-- Task prompt --
The reply should reproduce every line of the data below word for word, minus any images.

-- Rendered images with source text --
•••••

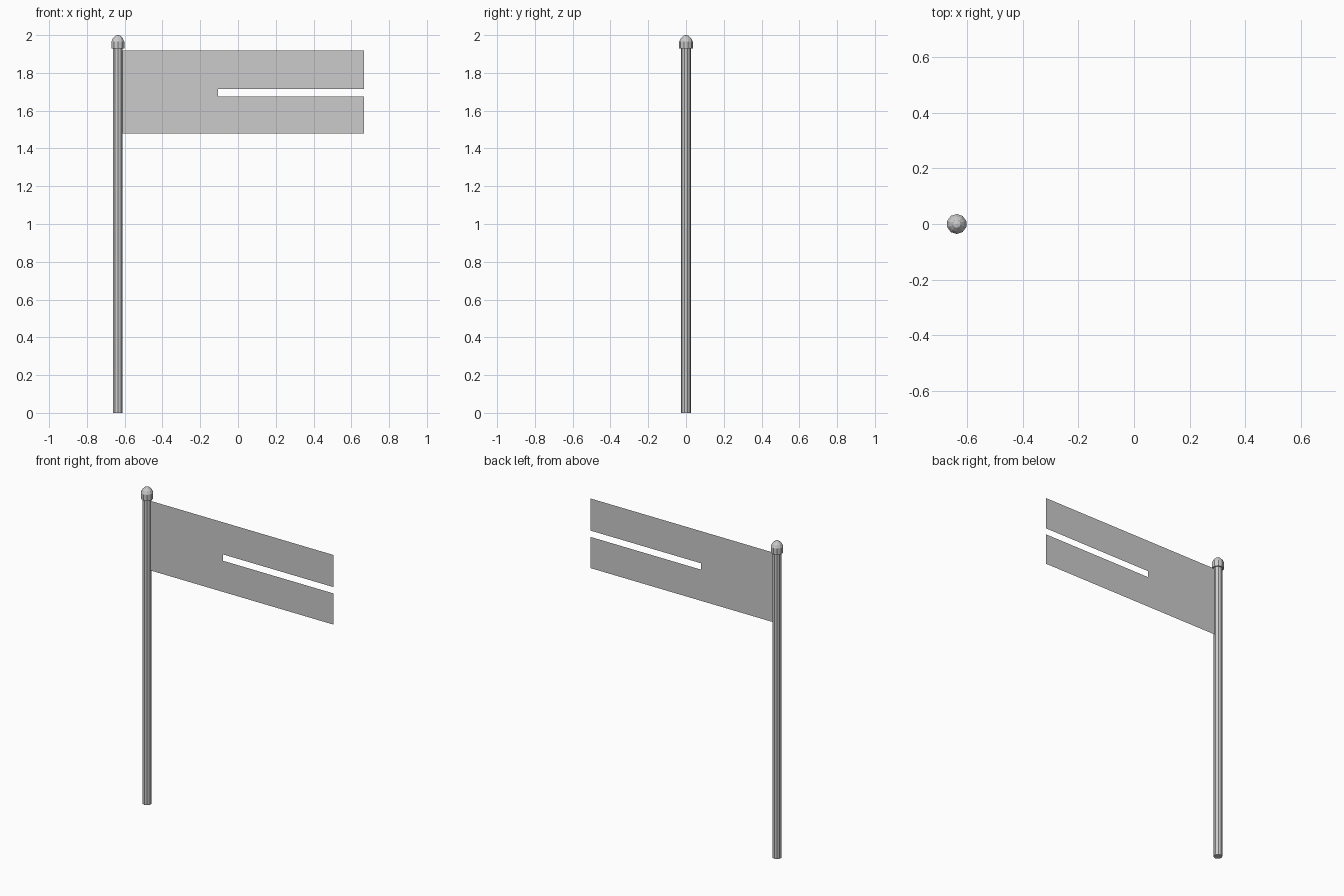
import bpy, bmesh, math

if "Cube" in bpy.data.objects:
    bpy.data.objects.remove(bpy.data.objects["Cube"])

POLE_X = -0.636


def material(name, value):
    m = bpy.data.materials.new(name)
    m.diffuse_color = (value, value, value, 1)
    m.use_nodes = True
    m.node_tree.nodes["Principled BSDF"].inputs["Base Color"].default_value = m.diffuse_color
    return m


grey = material("light_grey", 0.6)


def make_object(name, bm):
    mesh = bpy.data.meshes.new(name)
    bm.to_mesh(mesh)
    bm.free()
    mesh.materials.append(grey)
    obj = bpy.data.objects.new(name, mesh)
    bpy.context.collection.objects.link(obj)
    return obj


def lathe(name, profile, sides):
    """Closed solid of revolution around the pole axis from (radius, z) pairs."""
    bm = bmesh.new()
    rings = []
    for r, z in profile:
        if r == 0:
            rings.append([bm.verts.new((POLE_X, 0, z))] * sides)
            continue
        angles = [2 * math.pi * (i + 0.5) / sides for i in range(sides)]
        rings.append([bm.verts.new((POLE_X + r * math.cos(a), r * math.sin(a), z)) for a in angles])
    for low, high in zip(rings, rings[1:]):
        for i in range(sides):
            j = (i + 1) % sides
            corners = [low[i], low[j], high[j], high[i]]
            bm.faces.new(list(dict.fromkeys(corners)))
    bm.faces.new(rings[0][::-1])
    if profile[-1][0] > 0:
        bm.faces.new(rings[-1])
    return make_object(name, bm)


# Pole
lathe("pole", [(0.026, 0), (0.026, 1.94)], 10)

# Finial: short collar with a rounded tip
lathe("finial", [(0.036, 1.928), (0.036, 1.966), (0.027, 1.984), (0.014, 1.997), (0, 2.0)], 10)

# Flag: single sheet with a slot that splits it into two tails
xs = [POLE_X + 0.02, -0.105, 0.668]
zs = [1.478, 1.675, 1.715, 1.918]
bm = bmesh.new()
grid = [[bm.verts.new((x, 0, z)) for z in zs] for x in xs]
for i in range(2):
    for k in range(3):
        if (i, k) != (1, 1):
            bm.faces.new([grid[i][k], grid[i + 1][k], grid[i + 1][k + 1], grid[i][k + 1]])
make_object("flag", bm)
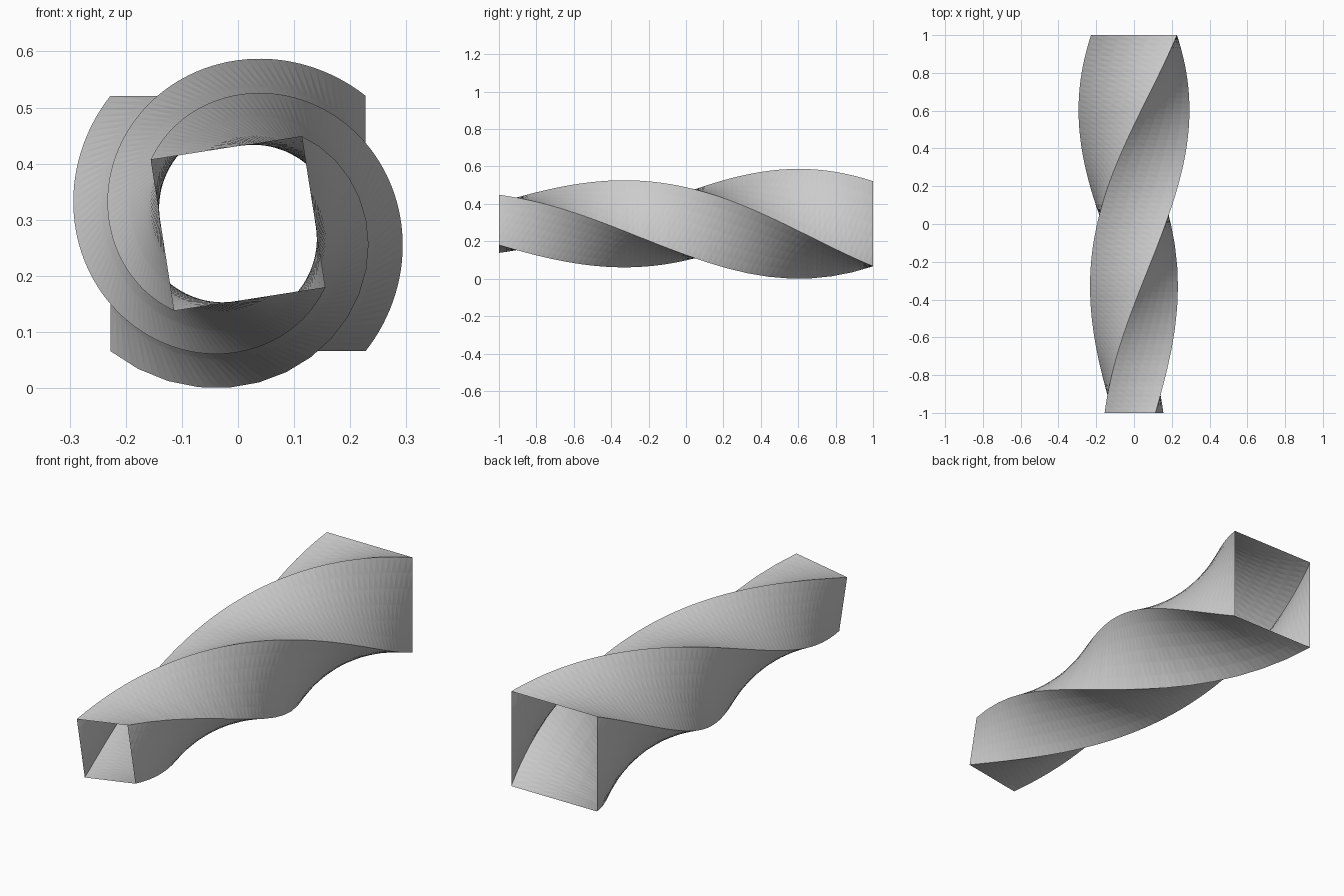
import bpy, bmesh
from math import radians, cos, sin, pi
from mathutils import Vector

if "Cube" in bpy.data.objects:
    bpy.data.objects.remove(bpy.data.objects["Cube"])

ROWS, COLS = 72, 6           # rings along the tube, strips across each wall
BACK_R, FRONT_R = 0.3217, 0.1926   # corner radius at each open end
TWIST = radians(188.9)
CENTRE_Z = 0.2935


def corner(k, t):
    """Corner k of the square section at t (0 = back end, 1 = front end)."""
    a = pi / 4 + k * pi / 2 + TWIST * t
    r = BACK_R + (FRONT_R - BACK_R) * t
    return Vector((r * cos(a), 1 - 2 * t, CENTRE_Z + r * sin(a)))


def rail(k, row):
    """Corner edge; the lower left one is made of 18 longer segments."""
    k %= 4
    if k != 2:
        return corner(k, row / ROWS)
    step = ROWS // 18
    base = min(row // step, 17) * step
    return corner(k, base / ROWS).lerp(corner(k, (base + step) / ROWS), (row - base) / step)


# Twisted, tapering square tube, single skin and open at both ends
bm = bmesh.new()
rings = []
for row in range(ROWS + 1):
    ring = []
    for k in range(4):
        a, b = rail(k, row), rail(k + 1, row)
        ring += [bm.verts.new(a.lerp(b, c / COLS)) for c in range(COLS)]
    rings.append(ring)

n = 4 * COLS
for lower, upper in zip(rings, rings[1:]):
    for i in range(n):
        j = (i + 1) % n
        bm.faces.new((lower[i], lower[j], upper[j], upper[i]))
bmesh.ops.recalc_face_normals(bm, faces=bm.faces)
bmesh.ops.triangulate(bm, faces=bm.faces)

# Outward-facing normals
bm.normal_update()
f = max(bm.faces, key=lambda f: f.calc_center_median().z)
if f.normal.z < 0:
    bmesh.ops.reverse_faces(bm, faces=bm.faces)

mesh = bpy.data.meshes.new("twisted_tube")
bm.to_mesh(mesh)
bm.free()
tube = bpy.data.objects.new("twisted_tube", mesh)
bpy.context.collection.objects.link(tube)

•••••

-- The completed task --
import bpy, bmesh, math

if "Cube" in bpy.data.objects:
    bpy.data.objects.remove(bpy.data.objects["Cube"])

POLE_X = -0.636


def material(name, value):
    m = bpy.data.materials.new(name)
    m.diffuse_color = (value, value, value, 1)
    m.use_nodes = True
    m.node_tree.nodes["Principled BSDF"].inputs["Base Color"].default_value = m.diffuse_color
    return m


grey = material("light_grey", 0.6)


def make_object(name, bm):
    mesh = bpy.data.meshes.new(name)
    bm.to_mesh(mesh)
    bm.free()
    mesh.materials.append(grey)
    obj = bpy.data.objects.new(name, mesh)
    bpy.context.collection.objects.link(obj)
    return obj


def lathe(name, profile, sides):
    """Closed solid of revolution around the pole axis from (radius, z) pairs."""
    bm = bmesh.new()
    rings = []
    for r, z in profile:
        if r == 0:
            rings.append([bm.verts.new((POLE_X, 0, z))] * sides)
            continue
        angles = [2 * math.pi * (i + 0.5) / sides for i in range(sides)]
        rings.append([bm.verts.new((POLE_X + r * math.cos(a), r * math.sin(a), z)) for a in angles])
    for low, high in zip(rings, rings[1:]):
        for i in range(sides):
            j = (i + 1) % sides
            corners = [low[i], low[j], high[j], high[i]]
            bm.faces.new(list(dict.fromkeys(corners)))
    bm.faces.new(rings[0][::-1])
    if profile[-1][0] > 0:
        bm.faces.new(rings[-1])
    return make_object(name, bm)


# Pole
lathe("pole", [(0.026, 0), (0.026, 1.94)], 10)

# Finial: short collar with a rounded tip
lathe("finial", [(0.036, 1.928), (0.036, 1.966), (0.027, 1.984), (0.014, 1.997), (0, 2.0)], 10)

# Flag: single sheet with a slot that splits it into two tails
xs = [POLE_X + 0.02, -0.105, 0.668]
zs = [1.478, 1.675, 1.715, 1.918]
bm = bmesh.new()
grid = [[bm.verts.new((x, 0, z)) for z in zs] for x in xs]
for i in range(2):
    for k in range(3):
        if (i, k) != (1, 1):
            bm.faces.new([grid[i][k], grid[i + 1][k], grid[i + 1][k + 1], grid[i][k + 1]])
make_object("flag", bm)
import bpy, bmesh
from math import radians, cos, sin, pi
from mathutils import Vector

if "Cube" in bpy.data.objects:
    bpy.data.objects.remove(bpy.data.objects["Cube"])

ROWS, COLS = 72, 6           # rings along the tube, strips across each wall
BACK_R, FRONT_R = 0.3217, 0.1926   # corner radius at each open end
TWIST = radians(188.9)
CENTRE_Z = 0.2935


def corner(k, t):
    """Corner k of the square section at t (0 = back end, 1 = front end)."""
    a = pi / 4 + k * pi / 2 + TWIST * t
    r = BACK_R + (FRONT_R - BACK_R) * t
    return Vector((r * cos(a), 1 - 2 * t, CENTRE_Z + r * sin(a)))


def rail(k, row):
    """Corner edge; the lower left one is made of 18 longer segments."""
    k %= 4
    if k != 2:
        return corner(k, row / ROWS)
    step = ROWS // 18
    base = min(row // step, 17) * step
    return corner(k, base / ROWS).lerp(corner(k, (base + step) / ROWS), (row - base) / step)


# Twisted, tapering square tube, single skin and open at both ends
bm = bmesh.new()
rings = []
for row in range(ROWS + 1):
    ring = []
    for k in range(4):
        a, b = rail(k, row), rail(k + 1, row)
        ring += [bm.verts.new(a.lerp(b, c / COLS)) for c in range(COLS)]
    rings.append(ring)

n = 4 * COLS
for lower, upper in zip(rings, rings[1:]):
    for i in range(n):
        j = (i + 1) % n
        bm.faces.new((lower[i], lower[j], upper[j], upper[i]))
bmesh.ops.recalc_face_normals(bm, faces=bm.faces)
bmesh.ops.triangulate(bm, faces=bm.faces)

# Outward-facing normals
bm.normal_update()
f = max(bm.faces, key=lambda f: f.calc_center_median().z)
if f.normal.z < 0:
    bmesh.ops.reverse_faces(bm, faces=bm.faces)

mesh = bpy.data.meshes.new("twisted_tube")
bm.to_mesh(mesh)
bm.free()
tube = bpy.data.objects.new("twisted_tube", mesh)
bpy.context.collection.objects.link(tube)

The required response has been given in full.